(Stored data)
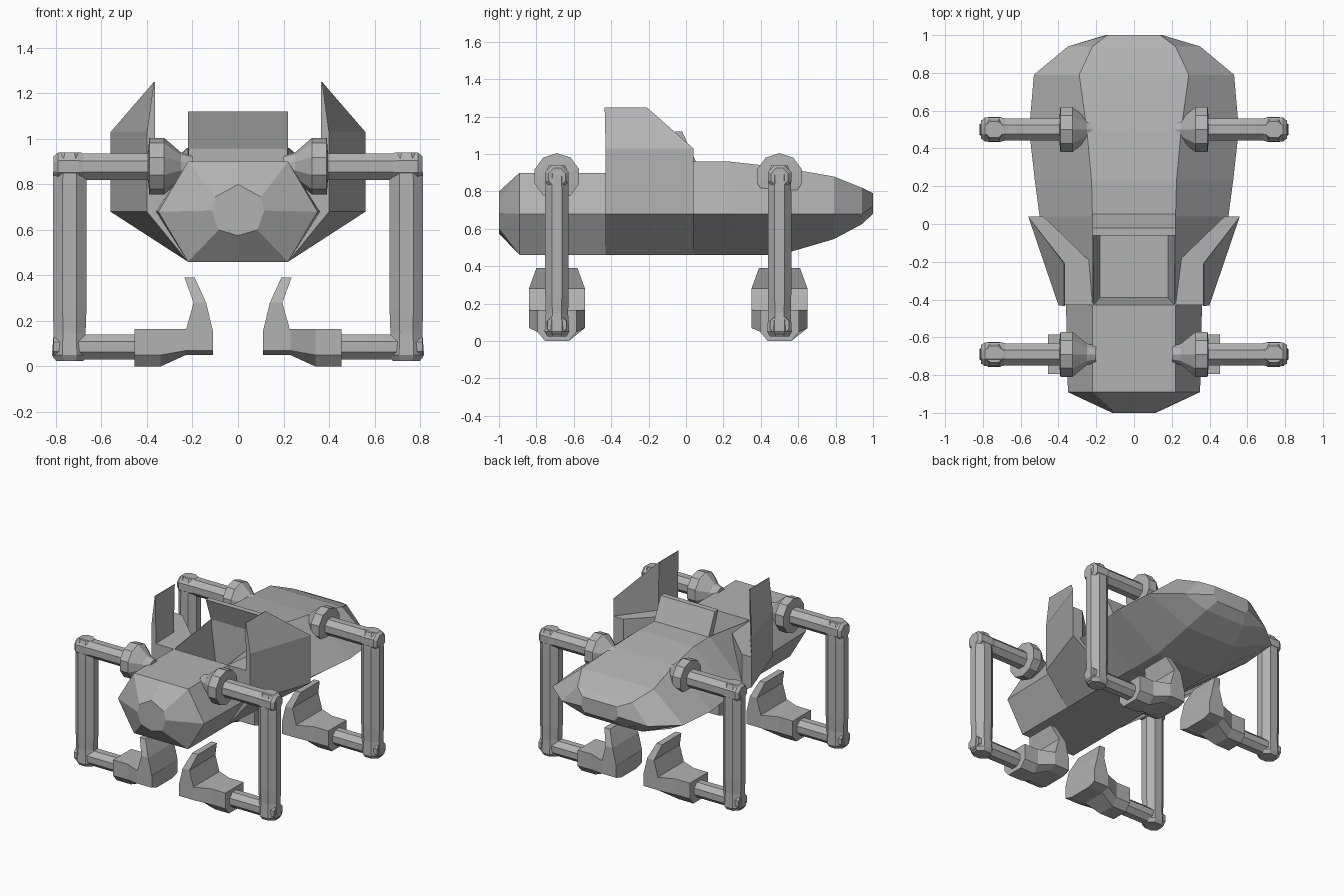
import bpy, bmesh, math
from mathutils import Vector

if "Cube" in bpy.data.objects:
    bpy.data.objects.remove(bpy.data.objects["Cube"])

grey = bpy.data.materials.new("grey metal")
grey.diffuse_color = (0.45, 0.45, 0.45, 1)
grey.use_nodes = True
grey.node_tree.nodes["Principled BSDF"].inputs["Base Color"].default_value = grey.diffuse_color


def loft(name, rings, mirror=False):
    """Skin a list of equal-length point rings, cap both ends."""
    bm = bmesh.new()
    vs = [[bm.verts.new(p) for p in r] for r in rings]
    n = len(vs[0])
    for a, b in zip(vs, vs[1:]):
        for i in range(n):
            j = (i + 1) % n
            bm.faces.new((a[i], a[j], b[j], b[i]))
    bm.faces.new(vs[0][::-1])
    bm.faces.new(vs[-1])
    bmesh.ops.recalc_face_normals(bm, faces=bm.faces)
    me = bpy.data.meshes.new(name)
    bm.to_mesh(me)
    bm.free()
    me.materials.append(grey)
    ob = bpy.data.objects.new(name, me)
    bpy.context.collection.objects.link(ob)
    if mirror:
        ob.modifiers.new("mirror", 'MIRROR')
    return ob


def lathe(axis, centre, profile, n=8, sy=1.0):
    """Rings of radius r at position t along x or z."""
    rings = []
    for t, r in profile:
        ring = []
        for i in range(n):
            a = 2 * math.pi * (i + 0.5) / n
            u, v = r * math.cos(a) * sy, r * math.sin(a)
            off = Vector((t, u, v)) if axis == 'x' else Vector((v, u, t))
            ring.append(Vector(centre) + off)
        rings.append(ring)
    return rings


def hull_ring(y, wt, zt, wm, wb, zb, zm=0.68):
    half = [(0, zt), (wt, zt), (wm, zm), (wb, zb), (0, zb)]
    pts = half + [(-x, z) for x, z in half[-2:0:-1]]
    return [(x, y, z) for x, z in pts]


# Hull: pointed nose, straight cockpit section, wide rounded tail
nose = [(0, .80), (.10, .745), (.115, .685), (.085, .60), (0, .575)]
nose = nose + [(-x, z) for x, z in nose[-2:0:-1]]
hull = loft("hull", [
    [(x, -1, z) for x, z in nose],
    hull_ring(-.89, .22, .90, .35, .22, .46),
    hull_ring(-.43, .22, .90, .36, .22, .46),
    hull_ring(.04, .22, .96, .50, .22, .46),
    hull_ring(.23, .225, .96, .525, .22, .46),
    hull_ring(.50, .25, .93, .555, .22, .46),
    hull_ring(.79, .29, .88, .53, .20, .545),
    hull_ring(.94, .22, .82, .35, .16, .625),
    hull_ring(1.0, .14, .79, .15, .12, .68, .72)])

# Cockpit opening cut from the hull
def rect(w, y0, y1, z):
    return [(-w, y0, z), (w, y0, z), (w, y1, z), (-w, y1, z)]

cutter = loft("cockpit_cutter", [rect(.18, -.39, .0, .64), rect(.215, -.43, .0, .91),
                                 rect(.215, -.43, .0, 1.3)])
cutter.hide_render = True
cutter.hide_viewport = True
cut = hull.modifiers.new("cockpit", 'BOOLEAN')
cut.object = cutter
cut.operation = 'DIFFERENCE'
cut.solver = 'EXACT'

# Hood overhanging the cockpit's rear
hood = [(-.06, 1.12), (-.02, 1.12), (.055, .955), (.0, .955)]
loft("cockpit_hood", [[(x, y, z) for y, z in hood] for x in (-.22, .22)])

# Side sponsons beside the cockpit, widening towards the back
sponson = [(.22, -.43), (.40, -.43), (.56, .04), (.48, .04), (.22, -.21)]
loft("side_sponson", [[(x, y, z) for x, y in sponson] for z in (.68, .90)], True)
under = [(.20, -.43, .46), (.22, -.43, .46), (.22, .04, .46), (.20, .04, .46)]
loft("sponson_underside", [under, [(.20, -.43, .68), (.40, -.43, .68),
                                   (.56, .04, .68), (.20, .04, .68)]], True)

# Upright fins with a top that leans inwards
fin = [(.40, -.43), (.56, .04), (.37, -.21), (.365, -.43)]
loft("fin", [[(x, y, .68) for x, y in fin], [(x, y, 1.03) for x, y in fin],
             [(.37, -.435, 1.25), (.37, -.21, 1.25), (.365, -.21, 1.25), (.365, -.435, 1.25)]], True)


def bevel_ring(x, y, w, z0, z1, c):
    """Box section across y with chamfered lower corners."""
    return [(x, y - w, z1), (x, y + w, z1), (x, y + w, z0 + c),
            (x, y + w * .6, z0), (x, y - w * .6, z0), (x, y - w, z0 + c)]


# Four legs: hip, arm, post, lower arm and foot, mirrored left to right
for tag, y in (("front", -.69), ("rear", .50)):
    loft(tag + "_hip", lathe('x', (0, y, .88), [
        (.20, .045), (.25, .06), (.325, .125), (.39, .125), (.395, .065)], 10), True)
    loft(tag + "_upper_arm", lathe('x', (0, y, .878), [
        (.36, .063), (.68, .063), (.70, .068), (.79, .068), (.81, .05)]), True)
    loft(tag + "_leg_post", lathe('z', (.74, y, 0), [
        (.025, .065), (.05, .084), (.15, .076), (.25, .08), (.80, .08),
        (.90, .076), (.94, .055)], 8, .85), True)
    loft(tag + "_lower_arm", lathe('x', (0, y, .086), [
        (.42, .06), (.70, .06), (.81, .055)]), True)
    loft(tag + "_foot", [
        bevel_ring(.11, y, .15, .05, .16, .02),
        bevel_ring(.23, y, .15, .05, .165, .02),
        bevel_ring(.34, y, .105, .0, .165, .05),
        bevel_ring(.455, y, .105, .0, .165, .05)], True)
    loft(tag + "_foot_blade", [
        [(x0, y - w, z), (x1, y - w, z), (x1, y + w, z), (x0, y + w, z)]
        for x0, x1, w, z in ((.11, .23, .15, .155), (.14, .195, .15, .28),
                             (.19, .235, .11, .39))], True)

* _Task details_: Each record above should be retyped exactly, with no pictures carried over.

* _Response below_:
import bpy, bmesh, math
from mathutils import Vector

if "Cube" in bpy.data.objects:
    bpy.data.objects.remove(bpy.data.objects["Cube"])

grey = bpy.data.materials.new("grey metal")
grey.diffuse_color = (0.45, 0.45, 0.45, 1)
grey.use_nodes = True
grey.node_tree.nodes["Principled BSDF"].inputs["Base Color"].default_value = grey.diffuse_color


def loft(name, rings, mirror=False):
    """Skin a list of equal-length point rings, cap both ends."""
    bm = bmesh.new()
    vs = [[bm.verts.new(p) for p in r] for r in rings]
    n = len(vs[0])
    for a, b in zip(vs, vs[1:]):
        for i in range(n):
            j = (i + 1) % n
            bm.faces.new((a[i], a[j], b[j], b[i]))
    bm.faces.new(vs[0][::-1])
    bm.faces.new(vs[-1])
    bmesh.ops.recalc_face_normals(bm, faces=bm.faces)
    me = bpy.data.meshes.new(name)
    bm.to_mesh(me)
    bm.free()
    me.materials.append(grey)
    ob = bpy.data.objects.new(name, me)
    bpy.context.collection.objects.link(ob)
    if mirror:
        ob.modifiers.new("mirror", 'MIRROR')
    return ob


def lathe(axis, centre, profile, n=8, sy=1.0):
    """Rings of radius r at position t along x or z."""
    rings = []
    for t, r in profile:
        ring = []
        for i in range(n):
            a = 2 * math.pi * (i + 0.5) / n
            u, v = r * math.cos(a) * sy, r * math.sin(a)
            off = Vector((t, u, v)) if axis == 'x' else Vector((v, u, t))
            ring.append(Vector(centre) + off)
        rings.append(ring)
    return rings


def hull_ring(y, wt, zt, wm, wb, zb, zm=0.68):
    half = [(0, zt), (wt, zt), (wm, zm), (wb, zb), (0, zb)]
    pts = half + [(-x, z) for x, z in half[-2:0:-1]]
    return [(x, y, z) for x, z in pts]


# Hull: pointed nose, straight cockpit section, wide rounded tail
nose = [(0, .80), (.10, .745), (.115, .685), (.085, .60), (0, .575)]
nose = nose + [(-x, z) for x, z in nose[-2:0:-1]]
hull = loft("hull", [
    [(x, -1, z) for x, z in nose],
    hull_ring(-.89, .22, .90, .35, .22, .46),
    hull_ring(-.43, .22, .90, .36, .22, .46),
    hull_ring(.04, .22, .96, .50, .22, .46),
    hull_ring(.23, .225, .96, .525, .22, .46),
    hull_ring(.50, .25, .93, .555, .22, .46),
    hull_ring(.79, .29, .88, .53, .20, .545),
    hull_ring(.94, .22, .82, .35, .16, .625),
    hull_ring(1.0, .14, .79, .15, .12, .68, .72)])

# Cockpit opening cut from the hull
def rect(w, y0, y1, z):
    return [(-w, y0, z), (w, y0, z), (w, y1, z), (-w, y1, z)]

cutter = loft("cockpit_cutter", [rect(.18, -.39, .0, .64), rect(.215, -.43, .0, .91),
                                 rect(.215, -.43, .0, 1.3)])
cutter.hide_render = True
cutter.hide_viewport = True
cut = hull.modifiers.new("cockpit", 'BOOLEAN')
cut.object = cutter
cut.operation = 'DIFFERENCE'
cut.solver = 'EXACT'

# Hood overhanging the cockpit's rear
hood = [(-.06, 1.12), (-.02, 1.12), (.055, .955), (.0, .955)]
loft("cockpit_hood", [[(x, y, z) for y, z in hood] for x in (-.22, .22)])

# Side sponsons beside the cockpit, widening towards the back
sponson = [(.22, -.43), (.40, -.43), (.56, .04), (.48, .04), (.22, -.21)]
loft("side_sponson", [[(x, y, z) for x, y in sponson] for z in (.68, .90)], True)
under = [(.20, -.43, .46), (.22, -.43, .46), (.22, .04, .46), (.20, .04, .46)]
loft("sponson_underside", [under, [(.20, -.43, .68), (.40, -.43, .68),
                                   (.56, .04, .68), (.20, .04, .68)]], True)

# Upright fins with a top that leans inwards
fin = [(.40, -.43), (.56, .04), (.37, -.21), (.365, -.43)]
loft("fin", [[(x, y, .68) for x, y in fin], [(x, y, 1.03) for x, y in fin],
             [(.37, -.435, 1.25), (.37, -.21, 1.25), (.365, -.21, 1.25), (.365, -.435, 1.25)]], True)


def bevel_ring(x, y, w, z0, z1, c):
    """Box section across y with chamfered lower corners."""
    return [(x, y - w, z1), (x, y + w, z1), (x, y + w, z0 + c),
            (x, y + w * .6, z0), (x, y - w * .6, z0), (x, y - w, z0 + c)]


# Four legs: hip, arm, post, lower arm and foot, mirrored left to right
for tag, y in (("front", -.69), ("rear", .50)):
    loft(tag + "_hip", lathe('x', (0, y, .88), [
        (.20, .045), (.25, .06), (.325, .125), (.39, .125), (.395, .065)], 10), True)
    loft(tag + "_upper_arm", lathe('x', (0, y, .878), [
        (.36, .063), (.68, .063), (.70, .068), (.79, .068), (.81, .05)]), True)
    loft(tag + "_leg_post", lathe('z', (.74, y, 0), [
        (.025, .065), (.05, .084), (.15, .076), (.25, .08), (.80, .08),
        (.90, .076), (.94, .055)], 8, .85), True)
    loft(tag + "_lower_arm", lathe('x', (0, y, .086), [
        (.42, .06), (.70, .06), (.81, .055)]), True)
    loft(tag + "_foot", [
        bevel_ring(.11, y, .15, .05, .16, .02),
        bevel_ring(.23, y, .15, .05, .165, .02),
        bevel_ring(.34, y, .105, .0, .165, .05),
        bevel_ring(.455, y, .105, .0, .165, .05)], True)
    loft(tag + "_foot_blade", [
        [(x0, y - w, z), (x1, y - w, z), (x1, y + w, z), (x0, y + w, z)]
        for x0, x1, w, z in ((.11, .23, .15, .155), (.14, .195, .15, .28),
                             (.19, .235, .11, .39))], True)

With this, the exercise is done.